I realize that I am setting myself up for a very tense session meeting after worship, so let me offer another interpretation of these last verses in Matthew’s gospel. Jesus told his remaining followers to go and make more disciples in all the nations of the world. Make them through baptism in the name of the Father, Son and the Holy Spirit. Teach them to obey the commandments that he taught. And Jesus told them, before you become too overwhelmed or too daunted by this task, know this, you are not doing this alone.
“I am with you always to the end of the age.”
Some may hear this and interpret it as going door-to-door with tracts, and that is fine. That is their calling. But it seems to me that while Jesus was very specific about the necessity to make disciples, to make them in every nation and to do so through baptism and teaching, the means was not necessarily spelled out. If we want to understand how to make disciples, perhaps we need to look at how Jesus made disciples.
Yes, much to my introverted soul’s horror, he called strangers. He walked up to fishermen and said,
But he also talked to people. He healed them. He sat at table with them. He ate with outcasts and outsiders. He listened to them. He touched the untouchables and he broke the barriers between who was welcome and who was not. He even let children come to him and blessed them – something that other rabbis may not have had time for. Jesus loved people. Jesus created relationships with people. He made God’s love real and visible and tangible to the most broken and hurting. He invited any and all to sit at table with him, and he embodied the truth that love is not a limited, finite resource. The more love is given the more love grows.

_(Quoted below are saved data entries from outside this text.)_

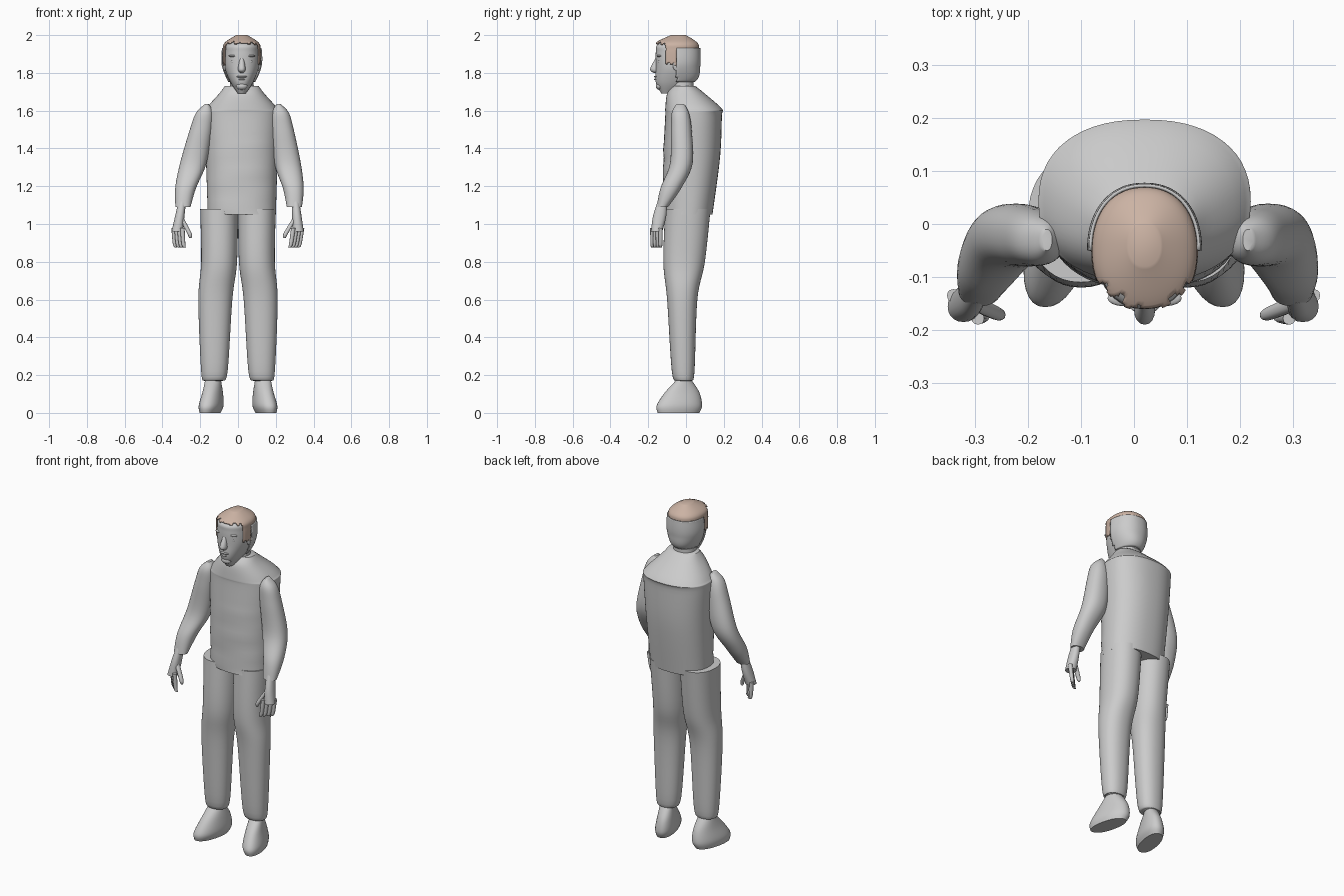
import bpy, bmesh, math

if "Cube" in bpy.data.objects:
    bpy.data.objects.remove(bpy.data.objects["Cube"], do_unlink=True)


def material(name, rgb):
    mat = bpy.data.materials.new(name)
    mat.use_nodes = True
    mat.diffuse_color = (*rgb, 1)
    mat.node_tree.nodes["Principled BSDF"].inputs["Base Color"].default_value = (*rgb, 1)
    return mat


GREY = material("plain grey", (.6, .6, .6))
BROWN = material("light brown hair", (.6, .45, .37))
CENTRE = .02  # centre line of head and torso


def finish(bm, name, mat=GREY, thickness=0):
    bmesh.ops.recalc_face_normals(bm, faces=bm.faces)
    mesh = bpy.data.meshes.new(name)
    bm.to_mesh(mesh)
    bm.free()
    mesh.materials.append(mat)
    ob = bpy.data.objects.new(name, mesh)
    bpy.context.collection.objects.link(ob)
    bpy.ops.object.select_all(action='DESELECT')
    ob.select_set(True)
    bpy.context.view_layer.objects.active = ob
    bpy.ops.object.shade_smooth_by_angle(angle=math.radians(50))
    if thickness:
        ob.modifiers.new("thickness", 'SOLIDIFY').thickness = thickness


def spline(a, b, c, d, t):
    """Catmull-Rom blend from b to c."""
    slope_b, slope_c = (c - a) / 2, (d - b) / 2
    rise = c - b
    bend = 3 * rise - 2 * slope_b - slope_c
    twist = slope_b + slope_c - 2 * rise
    return b + t * (slope_b + t * (bend + t * twist))


def smooth_sections(sections, steps):
    padded = [sections[0], *sections, sections[-1]]
    for group in zip(padded, padded[1:], padded[2:], padded[3:]):
        for step in range(steps):
            yield [spline(*values, step / steps) for values in zip(*group)]
    yield sections[-1]


def rounded(value, power):
    return math.copysign(abs(value) ** (2 / power), value)


def loft(name, sections, mat=GREY, sides=32, steps=6, power=2.2,
         place=None, keep=None, thickness=0):
    """Skin level sections given as (x, y, z, half width, half depth)."""
    bm = bmesh.new()
    loops = []
    for x, y, z, width, depth in smooth_sections(sections, steps):
        loop = []
        for i in range(sides):
            angle = math.tau * i / sides
            point = (x + width * rounded(math.cos(angle), power),
                     y + depth * rounded(math.sin(angle), power), z)
            loop.append(bm.verts.new(place(*point) if place else point))
        loops.append(loop)
    for low, high in zip(loops, loops[1:]):
        for i in range(sides):
            bm.faces.new((low[i - 1], low[i], high[i], high[i - 1]))
    bm.faces.new(loops[0])
    bm.faces.new(loops[-1])
    if keep:
        drop = [f for f in bm.faces if not keep(f.calc_center_median())]
        bmesh.ops.delete(bm, geom=drop, context='FACES')
    finish(bm, name, mat, thickness)


def ellipsoid(name, location, size):
    bm = bmesh.new()
    bmesh.ops.create_uvsphere(bm, u_segments=16, v_segments=10, radius=1)
    bmesh.ops.scale(bm, vec=size, verts=bm.verts)
    bmesh.ops.translate(bm, vec=location, verts=bm.verts)
    finish(bm, name)


# Torso, with faint cloth folds low on the front
def folds(x, y, z):
    if y < 0 and z < 1.4:
        y += .003 * math.sin(z * 75 + x * 9)
    return x, y, z


loft("torso", [(CENTRE, .01, 1.05, .18, .13), (CENTRE, .03, 1.35, .19, .15),
               (CENTRE, .04, 1.57, .2, .15), (CENTRE, .04, 1.61, .19, .15),
               (CENTRE, 0, 1.69, .12, .1), (CENTRE, -.01, 1.73, .09, .06)],
     sides=56, power=2.3, place=folds)
loft("neck", [(CENTRE, -.02, 1.6, .07, .06), (CENTRE, -.02, 1.8, .06, .06)])

# Head and face
head = [(CENTRE, -.1, 1.69, .02, .03), (CENTRE, -.06, 1.75, .06, .1),
        (CENTRE, -.05, 1.83, .09, .11), (CENTRE, -.05, 1.91, .09, .11),
        (CENTRE, -.05, 1.95, .08, .1), (CENTRE, -.04, 1.99, .02, .03)]
loft("head", head, sides=40)
loft("nose", [(CENTRE, -.15, 1.8, .01, .02), (CENTRE, -.16, 1.82, .02, .03),
              (CENTRE, -.15, 1.88, .01, .01)], sides=16)
ellipsoid("upper_lip", (CENTRE, -.15, 1.78), (.03, .02, .006))
ellipsoid("lower_lip", (CENTRE, -.15, 1.766), (.02, .02, .006))
ellipsoid("chin", (CENTRE, -.14, 1.73), (.03, .02, .02))


def grown(sections, margin):
    return [(x, y, z + .01, width + margin, depth + margin)
            for x, y, z, width, depth in sections]


# Hair cap with a ragged hairline, and the plain shell behind it
def above_hairline(c):
    ragged = .006 * (math.sin(c.x * 190) + math.sin(c.y * 260))
    level = 1.96
    if c.y > -.05:
        level = 1.92
    elif c.y > -.11:
        level = 1.85
    return c.z > level + ragged


def behind_ears(c):
    return c.y > -.05 and 1.75 < c.z < 1.93


loft("hair_top", grown(head[2:], .01), BROWN, sides=96, steps=9,
     keep=above_hairline, thickness=.006)
loft("hair_back", grown(head, .016), sides=80, steps=9,
     keep=behind_ears, thickness=.006)

# Paired parts, drawn for the left side and mirrored
for side, label in ((1, "left"), (-1, "right")):
    def mirrored(x, y, z):
        return side * x, y, z

    def arm(x, y, z):  # the shoulders sit a little further left than the hands
        return side * x + CENTRE * 2 * (z - 1), y, z

    def toe_out(x, y, z):
        return side * (x - y / 5), y, z

    across = CENTRE + side * .04
    ellipsoid(label + "_eye", (across, -.135, 1.86), (.02, .015, .01))
    ellipsoid(label + "_brow", (across, -.14, 1.89), (.03, .015, .007))
    ellipsoid(label + "_ear", (CENTRE + side * .09, -.05, 1.84), (.01, .02, .03))

    loft(label + "_sleeve", [
        (.295, -.125, 1.09, .04, .03), (.285, -.08, 1.19, .055, .055),
        (.25, -.025, 1.32, .07, .06), (.215, -.025, 1.5, .06, .055),
        (.2, -.03, 1.59, .045, .045), (.19, -.03, 1.635, .01, .02)], place=arm)
    loft(label + "_leg", [
        (.13, -.01, .17, .05, .04), (.125, -.015, .22, .07, .06),
        (.12, -.02, .6, .09, .08), (.1, -.01, .8, .095, .11),
        (.1, .01, 1.08, .1, .12)], sides=40, place=mirrored)
    loft(label + "_shoe", [
        (.14, -.04, 0, .05, .11), (.135, -.035, .04, .06, .12),
        (.13, -.02, .11, .05, .09), (.13, -.01, .18, .04, .035)], place=toe_out)

    # Hand: palm, four fingers and a thumb
    loft(label + "_palm", [
        (.32, -.155, .96, .03, .03), (.31, -.14, 1.04, .025, .035),
        (.3, -.125, 1.12, .02, .025)], sides=20, place=arm)
    for finger in range(4):
        x, y = .34 - finger / 65, -.135 - finger / 70
        loft(f"{label}_finger_{finger + 1}", [
            (x - .02, y, .875, .005, .005), (x - .01, y, .89, .01, .01),
            (x, y, .98, .012, .012)], sides=12, place=arm)
    loft(label + "_thumb", [
        (.25, -.17, .925, .006, .006), (.255, -.17, .95, .012, .012),
        (.3, -.15, 1.03, .012, .015)], sides=12, place=arm)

Jesus was God’s living, breathing, walking, talking embodiment of love in the world.
Jesus, God’s love in the world, sent the disciples, that ragged, motley crew, out … out into the world to love others, to welcome others, to invite others to the table, to call all of God’s broken and beautiful people to hear the Good News of the gospel, to teach them, to baptize them in the name of the Father, the Son and the Holy Spirit.
In just a few minutes, we will baptize little Bailee. This is the beginning, the first step of her journey of discipleship. When I met with her parents this week, we talked about what it means to baptize babies, and I said that one of the main reasons we do this as Presbyterians is because we believe that God’s grace works in our lives whether we realize it or not. This is true for us as babies, children, and as adults. God’s grace works in our lives whether we know it or not.
While I may not always recognize God’s grace in the moment, what I do know is that the times I have experienced God’s grace, God’s love, God’s care most profoundly is through other people. When I have felt the healing hands of Christ, it has been through the hand of someone else holding mine. When I have experienced the courage and strength of the Holy Spirit, it has been through the witness of someone else encouraging me, pushing me, and challenging me.
When we make our promises to Bailee and her parents to love and encourage them with our prayers and witness, we are also promising to try and be expressions of God’s love for Bailee in this world. We are promising to help her grow in faith, courage, hope, and love. These are no small promises. They are not lightly made. We make these promises to this beautiful and uniquely wonderful child of God so that she will grow in her own relationship with God, and also that one day she will heed these words in Matthew’s gospel to go out, to welcome others to the table, to make disciples of all nations.
But perhaps most importantly today, what we give to Bailee is the good news that we also remember and joyfully claim for ourselves; no matter what, no matter where we are called, no matter where we are sent, no matter how narrow the way or how rocky the path, Jesus the Christ is with us always to the end of the age. Jesus the Christ is with Bailee and with us always. Always. Always. Yay!
Let all of God’s children say, “Alleluia!” Amen.